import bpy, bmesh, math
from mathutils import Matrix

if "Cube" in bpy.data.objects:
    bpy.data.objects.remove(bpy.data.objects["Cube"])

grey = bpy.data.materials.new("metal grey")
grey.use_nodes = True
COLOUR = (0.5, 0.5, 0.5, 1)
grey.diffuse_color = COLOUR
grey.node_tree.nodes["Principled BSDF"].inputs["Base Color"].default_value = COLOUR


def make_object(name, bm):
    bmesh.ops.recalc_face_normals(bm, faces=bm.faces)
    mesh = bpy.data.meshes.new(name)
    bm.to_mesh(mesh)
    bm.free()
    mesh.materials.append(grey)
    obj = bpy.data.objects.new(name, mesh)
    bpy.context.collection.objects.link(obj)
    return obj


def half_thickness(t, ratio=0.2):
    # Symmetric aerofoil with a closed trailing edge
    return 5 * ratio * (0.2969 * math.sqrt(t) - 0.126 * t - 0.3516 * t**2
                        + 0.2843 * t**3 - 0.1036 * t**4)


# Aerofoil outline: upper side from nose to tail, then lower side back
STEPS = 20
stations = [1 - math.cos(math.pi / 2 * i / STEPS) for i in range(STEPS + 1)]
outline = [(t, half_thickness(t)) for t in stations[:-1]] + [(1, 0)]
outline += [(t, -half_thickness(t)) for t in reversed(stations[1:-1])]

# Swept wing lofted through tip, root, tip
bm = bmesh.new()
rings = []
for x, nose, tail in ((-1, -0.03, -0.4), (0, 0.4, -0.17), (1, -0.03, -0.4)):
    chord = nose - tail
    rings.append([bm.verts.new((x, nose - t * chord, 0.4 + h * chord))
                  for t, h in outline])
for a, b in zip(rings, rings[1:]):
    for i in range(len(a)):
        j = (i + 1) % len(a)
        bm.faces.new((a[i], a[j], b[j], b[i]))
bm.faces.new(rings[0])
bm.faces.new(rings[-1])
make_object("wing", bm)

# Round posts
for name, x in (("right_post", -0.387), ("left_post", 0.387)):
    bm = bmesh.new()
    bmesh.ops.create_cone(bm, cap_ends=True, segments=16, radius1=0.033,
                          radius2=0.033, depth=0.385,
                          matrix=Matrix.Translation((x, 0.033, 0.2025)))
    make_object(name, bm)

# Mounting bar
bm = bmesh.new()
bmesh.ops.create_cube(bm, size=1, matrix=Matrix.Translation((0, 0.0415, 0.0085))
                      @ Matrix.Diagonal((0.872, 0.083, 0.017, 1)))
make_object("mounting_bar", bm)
------------------------------------------------
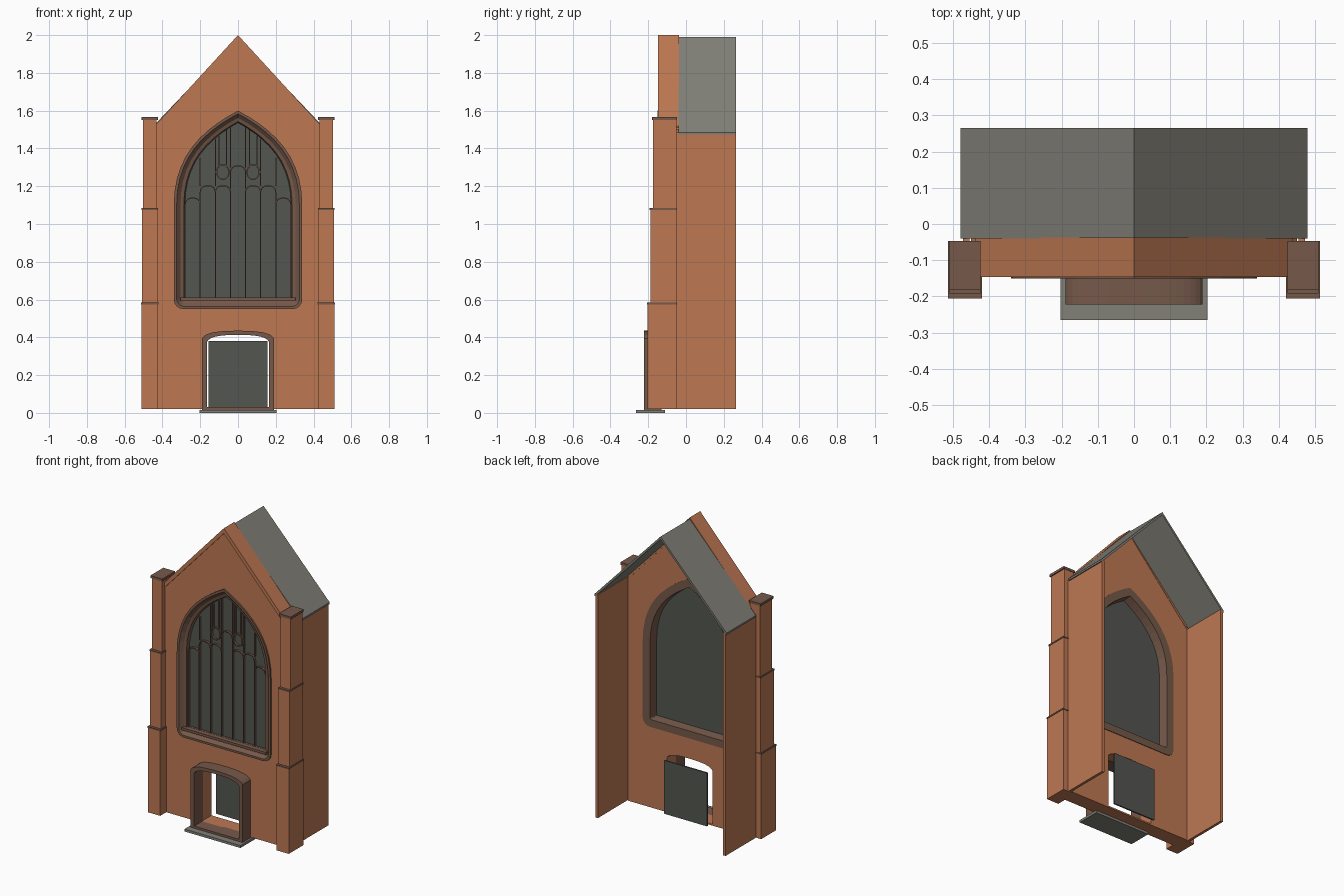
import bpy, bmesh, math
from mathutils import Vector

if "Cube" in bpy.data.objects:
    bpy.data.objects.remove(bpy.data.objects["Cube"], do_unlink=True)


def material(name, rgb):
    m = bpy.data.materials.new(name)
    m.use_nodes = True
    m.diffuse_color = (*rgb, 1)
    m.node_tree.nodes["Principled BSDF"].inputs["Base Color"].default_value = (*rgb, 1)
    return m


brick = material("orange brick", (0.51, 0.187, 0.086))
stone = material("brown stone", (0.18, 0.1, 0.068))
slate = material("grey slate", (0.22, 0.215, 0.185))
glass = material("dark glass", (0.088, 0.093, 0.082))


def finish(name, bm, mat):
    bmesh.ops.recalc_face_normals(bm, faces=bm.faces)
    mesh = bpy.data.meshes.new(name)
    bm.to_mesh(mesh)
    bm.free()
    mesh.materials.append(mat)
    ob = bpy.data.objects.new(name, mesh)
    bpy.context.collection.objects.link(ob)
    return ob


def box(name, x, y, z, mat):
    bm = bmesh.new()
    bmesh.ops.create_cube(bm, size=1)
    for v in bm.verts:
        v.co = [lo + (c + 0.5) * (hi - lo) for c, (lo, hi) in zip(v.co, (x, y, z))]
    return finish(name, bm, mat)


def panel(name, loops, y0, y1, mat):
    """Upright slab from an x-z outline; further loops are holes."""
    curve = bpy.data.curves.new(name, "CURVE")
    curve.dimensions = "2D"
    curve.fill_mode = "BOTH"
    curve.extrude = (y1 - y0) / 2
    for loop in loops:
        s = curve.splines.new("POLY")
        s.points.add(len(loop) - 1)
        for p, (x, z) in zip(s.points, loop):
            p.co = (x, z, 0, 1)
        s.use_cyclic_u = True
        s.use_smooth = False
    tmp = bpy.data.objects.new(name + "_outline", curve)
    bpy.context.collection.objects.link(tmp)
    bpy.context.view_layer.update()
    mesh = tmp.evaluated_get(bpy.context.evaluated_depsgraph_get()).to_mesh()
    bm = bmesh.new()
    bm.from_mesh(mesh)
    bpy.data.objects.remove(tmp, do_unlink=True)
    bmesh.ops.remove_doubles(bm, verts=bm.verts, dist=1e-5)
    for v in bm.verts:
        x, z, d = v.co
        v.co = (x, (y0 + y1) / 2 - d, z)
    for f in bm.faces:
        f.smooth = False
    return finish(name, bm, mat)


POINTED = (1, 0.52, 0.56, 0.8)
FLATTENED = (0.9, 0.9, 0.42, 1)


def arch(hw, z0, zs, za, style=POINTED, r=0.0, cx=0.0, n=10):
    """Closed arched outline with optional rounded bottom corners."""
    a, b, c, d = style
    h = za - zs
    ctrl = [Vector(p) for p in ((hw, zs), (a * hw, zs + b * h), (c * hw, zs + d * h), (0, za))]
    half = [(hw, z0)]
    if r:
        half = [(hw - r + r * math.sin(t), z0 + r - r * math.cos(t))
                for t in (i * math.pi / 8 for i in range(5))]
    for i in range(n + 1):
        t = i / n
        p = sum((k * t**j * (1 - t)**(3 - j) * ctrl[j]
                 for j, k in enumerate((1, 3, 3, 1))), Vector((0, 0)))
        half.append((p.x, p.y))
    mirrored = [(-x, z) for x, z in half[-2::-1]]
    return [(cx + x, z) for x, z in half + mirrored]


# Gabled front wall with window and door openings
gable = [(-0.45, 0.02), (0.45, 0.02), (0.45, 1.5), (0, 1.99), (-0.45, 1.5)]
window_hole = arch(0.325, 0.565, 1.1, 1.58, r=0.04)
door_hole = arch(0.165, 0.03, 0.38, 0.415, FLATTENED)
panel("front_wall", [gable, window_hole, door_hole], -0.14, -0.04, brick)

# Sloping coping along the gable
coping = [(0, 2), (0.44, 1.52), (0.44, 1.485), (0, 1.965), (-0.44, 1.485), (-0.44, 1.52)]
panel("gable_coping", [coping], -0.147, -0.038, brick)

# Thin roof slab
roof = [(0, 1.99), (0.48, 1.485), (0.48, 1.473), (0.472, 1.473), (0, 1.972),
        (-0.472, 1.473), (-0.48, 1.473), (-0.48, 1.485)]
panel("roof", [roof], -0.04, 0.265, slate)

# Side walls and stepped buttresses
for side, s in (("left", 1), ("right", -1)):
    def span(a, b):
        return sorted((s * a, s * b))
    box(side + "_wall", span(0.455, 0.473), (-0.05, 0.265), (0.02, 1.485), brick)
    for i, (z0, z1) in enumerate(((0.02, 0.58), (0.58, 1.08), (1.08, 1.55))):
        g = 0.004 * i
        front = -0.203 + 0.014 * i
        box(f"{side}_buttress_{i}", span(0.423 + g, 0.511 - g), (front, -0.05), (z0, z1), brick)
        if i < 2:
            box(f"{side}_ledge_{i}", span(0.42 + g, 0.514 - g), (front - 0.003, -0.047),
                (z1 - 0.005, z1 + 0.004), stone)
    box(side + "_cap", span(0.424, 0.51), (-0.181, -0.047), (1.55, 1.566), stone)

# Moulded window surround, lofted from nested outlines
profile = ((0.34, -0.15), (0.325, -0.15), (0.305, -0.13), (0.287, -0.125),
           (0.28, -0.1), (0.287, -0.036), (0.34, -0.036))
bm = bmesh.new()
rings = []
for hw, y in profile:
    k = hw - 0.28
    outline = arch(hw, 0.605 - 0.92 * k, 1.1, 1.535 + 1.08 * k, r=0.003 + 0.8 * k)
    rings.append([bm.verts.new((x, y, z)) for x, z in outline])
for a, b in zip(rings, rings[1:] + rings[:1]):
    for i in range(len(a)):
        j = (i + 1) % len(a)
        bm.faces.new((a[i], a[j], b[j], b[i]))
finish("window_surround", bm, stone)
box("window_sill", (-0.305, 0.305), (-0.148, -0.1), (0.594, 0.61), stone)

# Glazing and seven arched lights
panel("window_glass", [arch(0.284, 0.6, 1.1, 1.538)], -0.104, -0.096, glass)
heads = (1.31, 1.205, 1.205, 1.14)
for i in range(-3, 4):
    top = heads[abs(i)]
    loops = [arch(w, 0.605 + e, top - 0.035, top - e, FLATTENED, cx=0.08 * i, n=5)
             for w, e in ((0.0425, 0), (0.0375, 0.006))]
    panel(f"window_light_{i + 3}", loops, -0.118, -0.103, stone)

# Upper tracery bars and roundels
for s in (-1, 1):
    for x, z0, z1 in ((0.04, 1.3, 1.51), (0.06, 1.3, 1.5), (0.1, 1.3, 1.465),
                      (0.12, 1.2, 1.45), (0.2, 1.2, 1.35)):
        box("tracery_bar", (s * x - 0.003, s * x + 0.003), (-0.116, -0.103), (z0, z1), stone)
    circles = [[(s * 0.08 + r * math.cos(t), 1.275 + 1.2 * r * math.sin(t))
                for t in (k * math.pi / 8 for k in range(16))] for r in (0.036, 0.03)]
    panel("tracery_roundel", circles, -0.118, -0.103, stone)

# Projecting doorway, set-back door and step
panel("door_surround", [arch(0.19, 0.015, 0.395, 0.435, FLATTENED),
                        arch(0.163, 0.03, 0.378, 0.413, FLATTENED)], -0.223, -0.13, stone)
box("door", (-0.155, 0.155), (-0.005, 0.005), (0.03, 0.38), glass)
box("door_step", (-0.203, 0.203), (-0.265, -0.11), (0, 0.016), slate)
------------------------------------------------
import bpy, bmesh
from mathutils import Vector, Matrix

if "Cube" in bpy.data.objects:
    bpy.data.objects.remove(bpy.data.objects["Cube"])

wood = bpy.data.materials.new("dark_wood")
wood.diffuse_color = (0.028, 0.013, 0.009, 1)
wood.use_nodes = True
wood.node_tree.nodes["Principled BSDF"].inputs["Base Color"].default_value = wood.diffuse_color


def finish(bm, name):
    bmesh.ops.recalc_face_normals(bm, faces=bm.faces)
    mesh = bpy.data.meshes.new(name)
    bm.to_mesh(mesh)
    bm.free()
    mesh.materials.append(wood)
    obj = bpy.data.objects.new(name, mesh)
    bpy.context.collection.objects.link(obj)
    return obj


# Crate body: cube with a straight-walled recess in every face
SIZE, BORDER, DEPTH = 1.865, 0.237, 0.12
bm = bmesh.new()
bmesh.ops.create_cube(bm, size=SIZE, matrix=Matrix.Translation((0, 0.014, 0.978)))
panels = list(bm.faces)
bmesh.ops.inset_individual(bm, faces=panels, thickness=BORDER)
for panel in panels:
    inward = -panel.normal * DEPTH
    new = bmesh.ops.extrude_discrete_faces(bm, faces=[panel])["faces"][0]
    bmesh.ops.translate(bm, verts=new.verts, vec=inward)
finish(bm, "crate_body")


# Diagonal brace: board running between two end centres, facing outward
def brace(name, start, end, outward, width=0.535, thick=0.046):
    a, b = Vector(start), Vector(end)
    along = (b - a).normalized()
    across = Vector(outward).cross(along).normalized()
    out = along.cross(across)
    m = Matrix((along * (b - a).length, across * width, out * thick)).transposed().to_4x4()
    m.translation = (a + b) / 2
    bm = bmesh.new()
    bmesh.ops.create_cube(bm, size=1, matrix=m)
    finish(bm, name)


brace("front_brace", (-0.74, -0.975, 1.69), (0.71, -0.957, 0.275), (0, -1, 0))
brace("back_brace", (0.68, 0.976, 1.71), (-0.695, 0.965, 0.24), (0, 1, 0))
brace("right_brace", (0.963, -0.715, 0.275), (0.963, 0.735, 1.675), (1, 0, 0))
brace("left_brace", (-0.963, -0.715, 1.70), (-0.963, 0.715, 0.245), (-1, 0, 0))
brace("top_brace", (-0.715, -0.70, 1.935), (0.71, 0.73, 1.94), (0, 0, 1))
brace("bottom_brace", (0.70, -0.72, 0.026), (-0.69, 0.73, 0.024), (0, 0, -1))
------------------------------------------------
Directions for this task: Give back exactly the lines of the listing above that run from the line with "tmp = bpy.data.objects.new(name" to the line with "bpy.data.objects.remove(tmp, do_unlink=True)", inclusive.

Answer box:
    tmp = bpy.data.objects.new(name + "_outline", curve)
    bpy.context.collection.objects.link(tmp)
    bpy.context.view_layer.update()
    mesh = tmp.evaluated_get(bpy.context.evaluated_depsgraph_get()).to_mesh()
    bm = bmesh.new()
    bm.from_mesh(mesh)
    bpy.data.objects.remove(tmp, do_unlink=True)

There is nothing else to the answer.